Since Butterfly iQ started shipping in October 2018, following US Food and Drug Administration 510(k) clearance in October 2017, it has seen rapid adoption by primary care doctors, emergency medical doctors and other practitioners. This year, Butterfly Network introduced its second-generation product, Butterfly iQ+, which has a smaller probe head, a longer battery life, faster frame rate and longer continuous run time.
In the last 18 months, the company has sold more than 30,000 Butterfly iQ and iQ+ devices in 22 countries, including in Europe, where it received the CE mark in April 2019. It also sells its devices in Canada, New Zealand and Australia.
The device retails for $1,999 with an additional subscription fee for the associated software starting at $420 a year. Traditional ultrasound machines cost tens of thousands of dollars, Faracci pointed out

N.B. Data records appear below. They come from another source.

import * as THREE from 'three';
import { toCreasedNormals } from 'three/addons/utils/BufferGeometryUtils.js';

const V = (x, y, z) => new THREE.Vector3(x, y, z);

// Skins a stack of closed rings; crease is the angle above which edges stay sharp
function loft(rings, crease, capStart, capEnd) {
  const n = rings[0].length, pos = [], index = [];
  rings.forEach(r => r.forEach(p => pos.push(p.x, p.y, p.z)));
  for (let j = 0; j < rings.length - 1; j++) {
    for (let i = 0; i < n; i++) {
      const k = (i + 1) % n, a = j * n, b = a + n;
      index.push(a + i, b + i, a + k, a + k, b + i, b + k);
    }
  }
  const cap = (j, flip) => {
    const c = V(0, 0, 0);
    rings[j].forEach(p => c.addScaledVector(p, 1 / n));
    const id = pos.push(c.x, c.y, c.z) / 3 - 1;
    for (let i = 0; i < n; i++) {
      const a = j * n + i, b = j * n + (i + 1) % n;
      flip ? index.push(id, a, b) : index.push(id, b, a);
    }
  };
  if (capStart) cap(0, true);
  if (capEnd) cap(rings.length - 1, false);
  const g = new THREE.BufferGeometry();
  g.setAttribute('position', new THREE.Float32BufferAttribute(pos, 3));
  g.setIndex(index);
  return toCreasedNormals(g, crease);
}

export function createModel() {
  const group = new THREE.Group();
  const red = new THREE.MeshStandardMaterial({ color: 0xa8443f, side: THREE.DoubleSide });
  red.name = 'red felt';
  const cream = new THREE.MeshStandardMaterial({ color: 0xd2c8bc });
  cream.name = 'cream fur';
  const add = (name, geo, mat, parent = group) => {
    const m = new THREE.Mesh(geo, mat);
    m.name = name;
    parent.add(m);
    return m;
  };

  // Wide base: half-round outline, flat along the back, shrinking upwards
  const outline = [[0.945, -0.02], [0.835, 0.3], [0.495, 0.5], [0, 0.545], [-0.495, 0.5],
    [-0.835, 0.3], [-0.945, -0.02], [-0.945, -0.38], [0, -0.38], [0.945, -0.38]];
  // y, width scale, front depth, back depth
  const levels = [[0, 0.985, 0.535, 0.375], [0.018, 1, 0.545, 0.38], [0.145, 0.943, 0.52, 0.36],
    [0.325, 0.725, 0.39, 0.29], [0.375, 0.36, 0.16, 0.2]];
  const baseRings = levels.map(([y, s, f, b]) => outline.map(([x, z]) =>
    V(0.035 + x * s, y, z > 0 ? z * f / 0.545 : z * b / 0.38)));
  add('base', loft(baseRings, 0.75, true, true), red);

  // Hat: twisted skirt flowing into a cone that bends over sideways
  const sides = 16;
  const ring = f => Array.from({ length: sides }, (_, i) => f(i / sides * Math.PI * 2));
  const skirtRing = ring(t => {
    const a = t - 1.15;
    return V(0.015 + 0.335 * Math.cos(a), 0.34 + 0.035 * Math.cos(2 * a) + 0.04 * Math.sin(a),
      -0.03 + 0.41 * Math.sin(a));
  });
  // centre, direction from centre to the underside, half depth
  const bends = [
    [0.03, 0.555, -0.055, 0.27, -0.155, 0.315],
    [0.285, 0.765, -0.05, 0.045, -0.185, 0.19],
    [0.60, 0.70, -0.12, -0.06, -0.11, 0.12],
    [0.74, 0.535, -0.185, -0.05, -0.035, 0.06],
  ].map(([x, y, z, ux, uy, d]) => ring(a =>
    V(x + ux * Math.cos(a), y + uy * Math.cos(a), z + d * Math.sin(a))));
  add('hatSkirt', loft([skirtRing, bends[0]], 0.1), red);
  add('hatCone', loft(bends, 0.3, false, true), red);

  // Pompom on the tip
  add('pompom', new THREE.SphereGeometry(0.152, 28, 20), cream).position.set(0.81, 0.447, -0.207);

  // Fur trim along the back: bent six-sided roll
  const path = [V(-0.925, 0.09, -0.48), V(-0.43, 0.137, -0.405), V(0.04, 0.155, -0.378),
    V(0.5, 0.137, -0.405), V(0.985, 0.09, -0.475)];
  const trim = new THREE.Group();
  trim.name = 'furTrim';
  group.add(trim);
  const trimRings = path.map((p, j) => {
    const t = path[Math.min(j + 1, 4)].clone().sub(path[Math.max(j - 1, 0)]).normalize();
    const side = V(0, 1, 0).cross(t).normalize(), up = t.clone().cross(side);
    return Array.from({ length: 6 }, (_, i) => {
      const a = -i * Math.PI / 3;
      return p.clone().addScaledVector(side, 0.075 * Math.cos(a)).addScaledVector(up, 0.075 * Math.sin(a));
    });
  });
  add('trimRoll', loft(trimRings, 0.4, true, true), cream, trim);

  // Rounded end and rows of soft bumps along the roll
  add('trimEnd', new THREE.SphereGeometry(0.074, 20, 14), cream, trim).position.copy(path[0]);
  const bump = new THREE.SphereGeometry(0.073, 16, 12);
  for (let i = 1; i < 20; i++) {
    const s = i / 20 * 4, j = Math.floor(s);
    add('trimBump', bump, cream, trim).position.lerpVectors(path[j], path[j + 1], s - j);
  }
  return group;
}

“We’ve been very successful in the last two years [with the e-commerce model] and sold more than any other player,” he said.
This year, the company will use a sales force to target large-scale institutions. This will be more complex, requiring software that integrates with hospital systems, such as electronic medical records systems, as well as third-party devices, including medical technologies.
The company said it is addressing an $8bn global market for ultrasounds, which does not account for the two-thirds of the global population that does not have access to medical imaging. Faracci said the company was not the first player on the market, which he described as advantageous, “because the market has been created by other players and the benefits have been understood.” Other companies that developed handheld ultrasound devices include Philips Healthcare (Lumify) and Exo Imaging, Inc. (Exo pMUT), but the overall penetration for handheld devices is low at less than 3% globally, he noted. (Also see "Start-Up Spotlight: Exo Hopes To Democratize Ultrasound With Handheld Device" - Medtech Insight, 24 Aug, 2020.)
“This is a very mission-driven company – we believe that innovation should be delivered at the lower end of the cost, so it can be democratized.” – Laurent Faracci
Ultimately, it hopes to reach more than 40 million global health care practitioners in various care settings such as private clinics, urgent care, dialysis centers, long-term care facilities and others.
Entering Home Market In 2021
Faracci said the home market is really the future of health care. The company intends to enter the home market with its core iQ+ product as early as 2021, under the supervision of a physician, and through its wearable product in 2023, pending FDA approvals.
“This is where we are on the care continuum from the very expensive labs, then hospitals into lower-cost settings and closer to the patients, and then eventually in the home using nurses first, but then eventually the patients’ self-scanning and eventually using a patch that will allow the patient to monitor his chronic condition,” he said.
Faracci declined to give a dollar figure for the total addressable home market. But he said it’s a “vast size” targeting more than 100 million patients with chronic disease in the US alone. The company is developing a wearable patch system that it hopes to bring into the home market in 2023.
The focus will be on three initial clinical applications: urinary incontinence, which address 25 million patients in the US; dialysis patients, which addresses more than 500,000 patients in the US; and chronic heart failure, which addresses more than 5 million patients in the US.
The aging population is a major contributor to the rising burden of chronic disease. According to the Centers for Disease and Control and Prevention, six in 10 US adults have a chronic disease today and four in 10 US adults have two or more chronic diseases, which are the leading drivers of the nation’s $3.5tn in annual health care costs.
The company is working with 40 non-governmental organizations (NGO) to bring its technology to provide critical care for populations that otherwise would not have access to imaging. The Gates Foundation has also been instrumental in that effort, Faracci said.
“This is a very mission-driven company – we believe that innovation should be delivered at the lower end of the cost, so it can be democratized,” he said.